In early September, a six-year legal legal battle came to a point of resolution when Dalas Gundersen was awarded eight figures from his former firm and an additional $8 million from Paul Betenbaugh, an ex-colleague who was the alleged mastermind behind the Craigslist scheme.
Lisa Rodriguez, an Edward Jones broker who is still with the firm, was also ordered to pay $937,500 in punitive damages for her alleged role in the Northern California defamation and intimidation lawsuit.
But an Edward Jones spokesperson says the case isn’t over. In a statement provided to Financial Planning via email, the spokesperson said the firm has already started the process of seeking judicial review.
They added that the actions of Betenbaugh, who was fired from Edwards Jones in February 2016, are “inconsistent with the values of our firm.”
“We are disappointed in the jury’s verdict as it relates to this case,” the statement said. “Dalas Gundersen accused former financial advisor Paul Betenbaugh of cyberbullying and defamation. It’s important to note that, before trial, the court ruled neither Edward Jones nor any of its financial advisors had any knowledge of Betenbaugh’s misconduct and are not responsible for it.”
The firm also stands by Rodriguez, affirming that she also was unaware of the scheme Betenbaugh carried out.
“While we typically do not comment on ongoing litigation, the case against Edward Jones and Lisa Rodriguez is without merit,” the statement said. “We will continue to support Ms. Rodriguez in her service to Edward Jones’ clients and their families.”
The path to September 2021’s settlement began in September 2015, nine months after Gundersen was fired from Edward Jones for violating a company policy on trade confirmations.
According to BrokerCheck, Gundersen entered trades based on instructions given to a nonregistered branch office administrator without confirming the trades with his clients. He also admitted to providing inaccurate information to the firm’s compliance department in relation to the trades.
When he was fired from the firm, Gundersen lost access to the $150 million book of business he spent the previous 15 years of his career building. The only thing he retained in the split was his phone number, and he was barred from soliciting any of his former clients.
Gundersen was replaced at the Edwards Jones office in Willows, California by Rodriguez, who was mentored by Betenbaugh.
The Sacramento Bee reported that when a former Gundersen client slated to work with Rodriguez going forward submitted a complaint letter to Edward Jones about his new broker’s fees and attitude, Betenbaugh got angry and wanted to retaliate.
In a sworn declaration from March 2016, Betenbaugh said he decided to make posts on Chico Craigslist that would “annoy” Gundersen. According to a lawsuit filed by the plaintiff, that annoyance took the form of Betenbaugh impersonating Gundersen and posting multiple fake sex ads seeking sexual encounters with men in September 2015.

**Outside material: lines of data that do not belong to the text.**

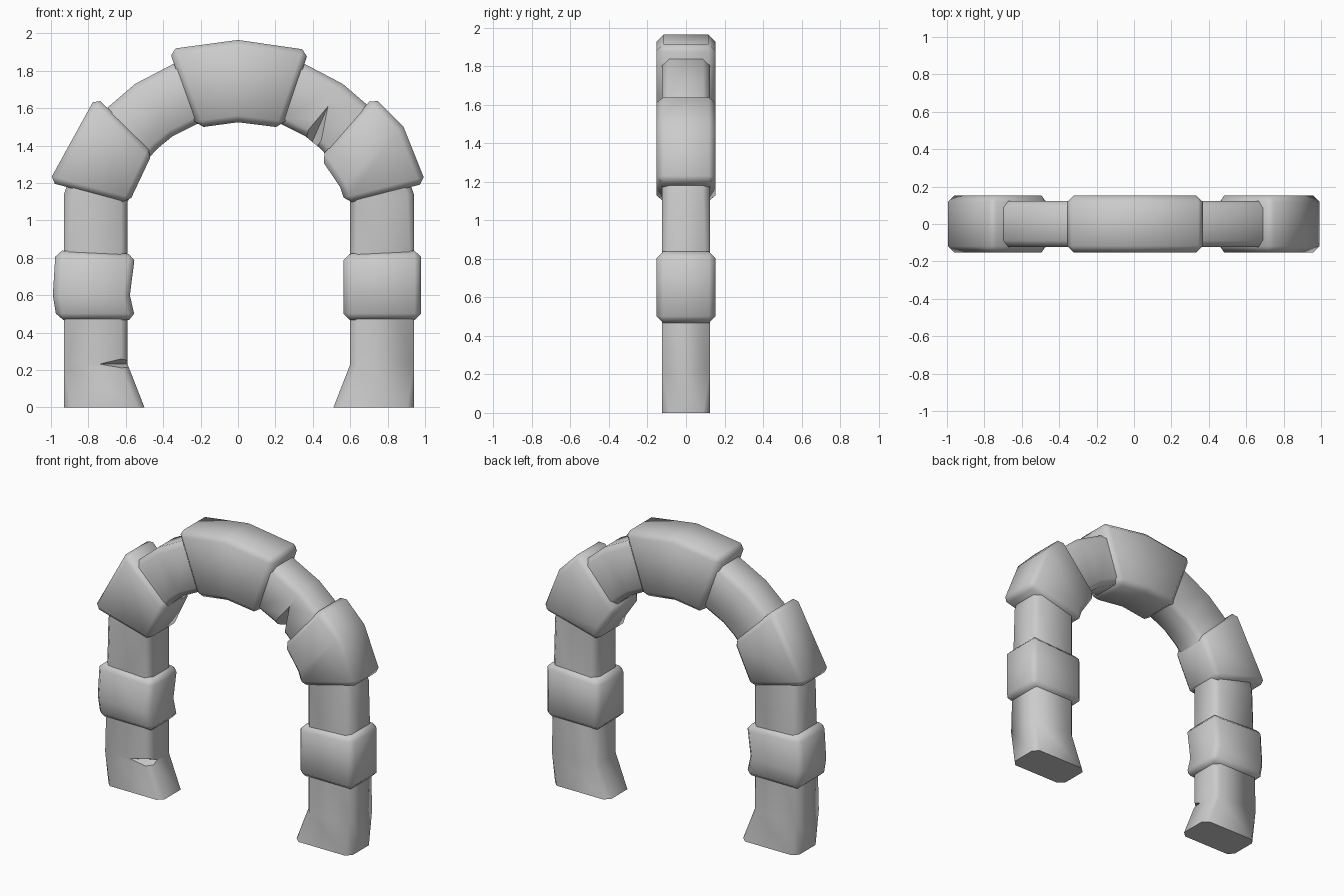
import bpy, bmesh, math

if "Cube" in bpy.data.objects:
    bpy.data.objects.remove(bpy.data.objects["Cube"])


def finish(bm, name, smooth=True):
    bmesh.ops.recalc_face_normals(bm, faces=bm.faces[:])
    mesh = bpy.data.meshes.new(name)
    bm.to_mesh(mesh)
    bm.free()
    ob = bpy.data.objects.new(name, mesh)
    bpy.context.collection.objects.link(ob)
    if smooth:
        bpy.ops.object.select_all(action='DESELECT')
        ob.select_set(True)
        bpy.context.view_layer.objects.active = ob
        bpy.ops.object.shade_smooth_by_angle(angle=math.radians(55))
    return ob


def stone(name, pairs, half_depth, bevel, bevel_ends=True):
    """Loft a box through (inner, outer) x-z point pairs and chamfer its long edges."""
    bm = bmesh.new()
    rings = []
    for (ix, iz), (ox, oz) in pairs:
        rings.append([bm.verts.new(c) for c in (
            (ix, -half_depth, iz), (ox, -half_depth, oz),
            (ox, half_depth, oz), (ix, half_depth, iz))])
    for a, b in zip(rings, rings[1:]):
        for i in range(4):
            j = (i + 1) % 4
            bm.faces.new((a[i], a[j], b[j], b[i]))
    bm.faces.new(rings[0])
    bm.faces.new(rings[-1])
    edges = [bm.edges.get((a[i], b[i])) for a, b in zip(rings, rings[1:]) for i in range(4)]
    if bevel_ends:
        edges += [bm.edges.get((r[i], r[(i + 1) % 4])) for r in (rings[0], rings[-1]) for i in range(4)]
    bmesh.ops.bevel(bm, geom=edges, offset=bevel, offset_type='OFFSET',
                    segments=1, profile=0.5, affect='EDGES')
    return finish(bm, name)


def notch(target, name, points):
    """Cut a tetrahedral chip out of the target."""
    bm = bmesh.new()
    v = [bm.verts.new(p) for p in points]
    for f in ((0, 1, 2), (0, 1, 3), (0, 2, 3), (1, 2, 3)):
        bm.faces.new([v[i] for i in f])
    cutter = finish(bm, name, smooth=False)
    cutter.hide_render = True
    cutter.display_type = 'WIRE'
    mod = target.modifiers.new(name, 'BOOLEAN')
    mod.operation = 'DIFFERENCE'
    mod.solver = 'EXACT'
    mod.object = cutter


# Continuous arch body with flared feet
left = [((-.50, 0), (-.93, 0)), ((-.59, .23), (-.93, .23)),
        ((-.59, 1.10), (-.93, 1.14)), ((-.48, 1.33), (-.84, 1.42)),
        ((-.43, 1.385), (-.69, 1.61)), ((-.35, 1.45), (-.55, 1.73)),
        ((-.22, 1.515), (-.34, 1.84))]
right = [((.01 - i[0], i[1]), (.01 - o[0], o[1])) for i, o in reversed(left)]
body = stone("arch_body", left + [((0, 1.56), (0, 1.90))] + right, .124, .036, bevel_ends=False)

# Chips in the front of the body
notch(body, "leg_chip_cutter", [(-.76, -.135, .232), (-.54, -.01, .232),
                                (-.56, -.16, .29), (-.56, -.16, .19)])
notch(body, "arch_chip_cutter", [(.49, -.135, 1.63), (.37, .02, 1.36),
                                 (.31, -.17, 1.44), (.45, -.17, 1.355)])

# Keystone
stone("keystone", [((-.22, 1.495), (-.37, 1.915)), ((0, 1.525), (0, 1.965)),
                   ((.24, 1.495), (.38, 1.91))], .153, .036)

# Shoulder stones
stone("left_shoulder_stone", [((-.585, 1.09), (-1.012, 1.205)),
                              ((-.455, 1.365), (-.76, 1.662))], .153, .034)
stone("right_shoulder_stone", [((.575, 1.09), (1.005, 1.20)), ((.545, 1.18), (.885, 1.50)),
                               ((.44, 1.335), (.725, 1.662))], .153, .034)

# Leg bands
stone("left_leg_band", [((-.548, .468), (-.968, .468)), ((-.578, .60), (-.99, .60)),
                        ((-.55, .82), (-.975, .84))], .153, .034)
stone("right_leg_band", [((.563, .468), (.978, .468)), ((.563, .82), (.978, .84))], .153, .034)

The graphic ads listed Gundersen’s phone number and physical description. Gundersen’s lawsuit says his phone was soon flooded with unwanted calls and text messages, some including pictures of male genitalia.

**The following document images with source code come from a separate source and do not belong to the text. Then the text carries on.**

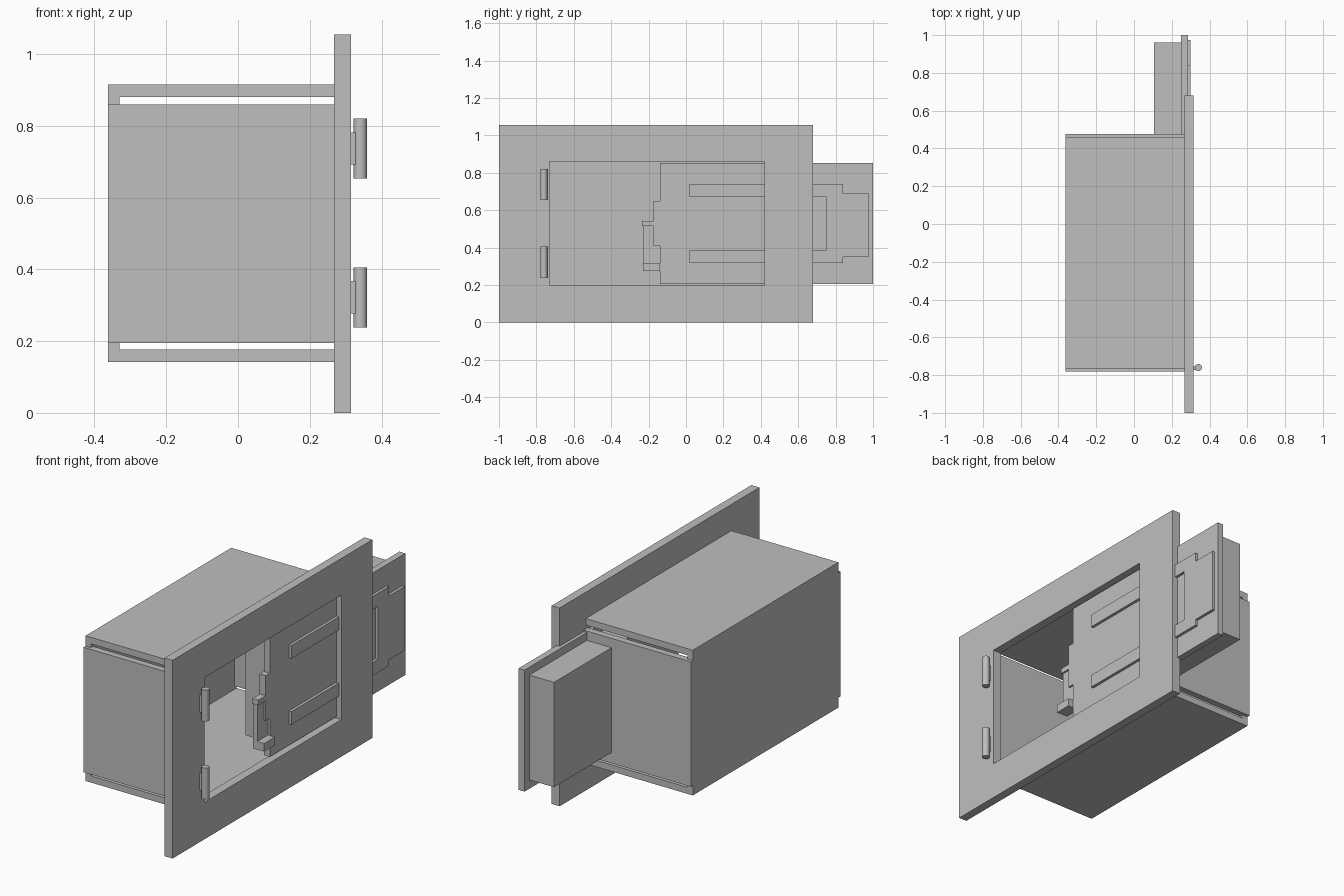
import bpy, bmesh
from math import radians

if "Cube" in bpy.data.objects:
    bpy.data.objects.remove(bpy.data.objects["Cube"])

steel = bpy.data.materials.new("grey steel")
steel.diffuse_color = (0.52, 0.52, 0.52, 1)
steel.use_nodes = True
steel.node_tree.nodes["Principled BSDF"].inputs["Base Color"].default_value = steel.diffuse_color


def finish(name, bm):
    bmesh.ops.recalc_face_normals(bm, faces=bm.faces)
    mesh = bpy.data.meshes.new(name)
    bm.to_mesh(mesh)
    bm.free()
    mesh.materials.append(steel)
    obj = bpy.data.objects.new(name, mesh)
    bpy.context.collection.objects.link(obj)
    return obj


def profile(name, x0, x1, outline):
    """Extrude a (y, z) outline from x0 to x1."""
    bm = bmesh.new()
    face = bm.faces.new([bm.verts.new((x0, y, z)) for y, z in outline])
    ext = bmesh.ops.extrude_face_region(bm, geom=[face])
    for v in ext["geom"]:
        if isinstance(v, bmesh.types.BMVert):
            v.co.x = x1
    return finish(name, bm)


def box(name, x, y, z):
    return profile(name, x[0], x[1], [(y[0], z[0]), (y[1], z[0]), (y[1], z[1]), (y[0], z[1])])


def frame(name, x, outer, inner):
    """Rectangular plate with a rectangular opening; rects are y0, y1, z0, z1."""
    bm = bmesh.new()
    rings = []
    for y0, y1, z0, z1 in (outer, inner):
        for px in x:
            rings.append([bm.verts.new((px, a, b))
                          for a, b in ((y0, z0), (y1, z0), (y1, z1), (y0, z1))])
    back_out, front_out, back_in, front_in = rings
    for a, b in ((back_out, front_out), (back_in, front_in),
                 (back_out, back_in), (front_out, front_in)):
        for i in range(4):
            j = (i + 1) % 4
            bm.faces.new((a[i], a[j], b[j], b[i]))
    return finish(name, bm)


# Front plate with the doorway
frame("face_plate", (0.268, 0.315), (-1, 0.68, 0, 1.055), (-0.73, 0.42, 0.197, 0.86))

# Housing behind the plate: roof, floor, back and the two shorter side walls
box("housing_roof", (-0.33, 0.268), (-0.765, 0.46), (0.88, 0.915))
box("housing_floor", (-0.33, 0.268), (-0.765, 0.46), (0.142, 0.177))
box("housing_back", (-0.362, -0.33), (-0.765, 0.46), (0.142, 0.915))
for name, y in (("left_wall", (-0.782, -0.747)), ("right_wall", (0.442, 0.477))):
    box(name, (-0.362, 0.268), y, (0.195, 0.86))

# Sliding door with a stepped leading edge and a thick core behind it
profile("sliding_door", 0.25, 0.285,
        [(1, 0.205), (1, 0.852), (-0.14, 0.852), (-0.14, 0.65), (-0.175, 0.65),
         (-0.175, 0.41), (-0.14, 0.41), (-0.14, 0.205)])
box("door_core", (0.105, 0.25), (-0.088, 0.96), (0.252, 0.81))

# Raised two-armed bracket on the door
profile("door_bracket", 0.285, 0.3,
        [(0.02, 0.318), (0.84, 0.318), (0.84, 0.35), (0.975, 0.35), (0.975, 0.69),
         (0.84, 0.69), (0.84, 0.74), (0.02, 0.74), (0.02, 0.67), (0.75, 0.67),
         (0.75, 0.388), (0.02, 0.388)])

# Latch on the leading edge
box("latch_plate", (0.25, 0.275), (-0.23, -0.14), (0.318, 0.52))
box("latch_handle", (0.25, 0.315), (-0.23, -0.14), (0.275, 0.318))
box("latch_nub", (0.25, 0.285), (-0.236, -0.175), (0.515, 0.543))

# Hinges
for name, z in (("lower", 0.322), ("upper", 0.737)):
    box(name + "_hinge_leaf", (0.315, 0.34), (-0.773, -0.755), (z - 0.045, z + 0.045))
    bpy.ops.mesh.primitive_cylinder_add(vertices=16, radius=0.019, depth=0.167,
                                        location=(0.341, -0.76, z))
    pin = bpy.context.object
    pin.name = name + "_hinge_pin"
    pin.data.materials.append(steel)
    bpy.ops.object.shade_smooth_by_angle(angle=radians(30))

Gundersen was visiting San Francisco with his wife when the first call related to the ad came in, according to Gundersen’s lawsuit. Another one of the callers was arrested for a violent crime shortly after contacting Gundersen.
According to the Sacramento Bee, Gundersen’s attorney was able to track down the source of the ads by contacting Verizon, Comcast and Craigslist. Months of subpoenas and court orders led to an email address and cell phone number owned by Betenbaugh.
The attorney also learned that the person behind the ads had been using a router owned by a small family-owned business located near the Edward Jones office where Betenbaugh worked.
Betenbaugh admitted to placing the ads in his declaration. Rodriguez, who was also listed as a defendant in the lawsuit, denied playing any part in the plot.
The sex ads weren’t the only incident referenced by Gundersen in his pursuit of damages. Court documents allege that one Edward Jones regional leader visited him after his termination and told him to leave town.
Gundersen’s lawsuit also states that Rodriguez and Betenbaugh began taunting him in March 2015 by placing a newspaper ad that alluded to his inability to contact his former clients. The ad’s headline read: “Is Your Broker Giving You the Cold Shoulder?”
Court records indicate that Rodriguez and Betenbaugh placed the “cold shoulder” ad with company approval.
The Glenn County Superior Court docket has seen a flurry of activity in the wake of the jury decision. All of the defendants have made motions for new trials and judgements notwithstanding the verdict.
Financial Planning has reached out to attorneys representing Gundersen, Betenbaugh and Rodriguez for comment. Edward Jones and Rodriguez are being represented by the same attorneys in this case, according to court records.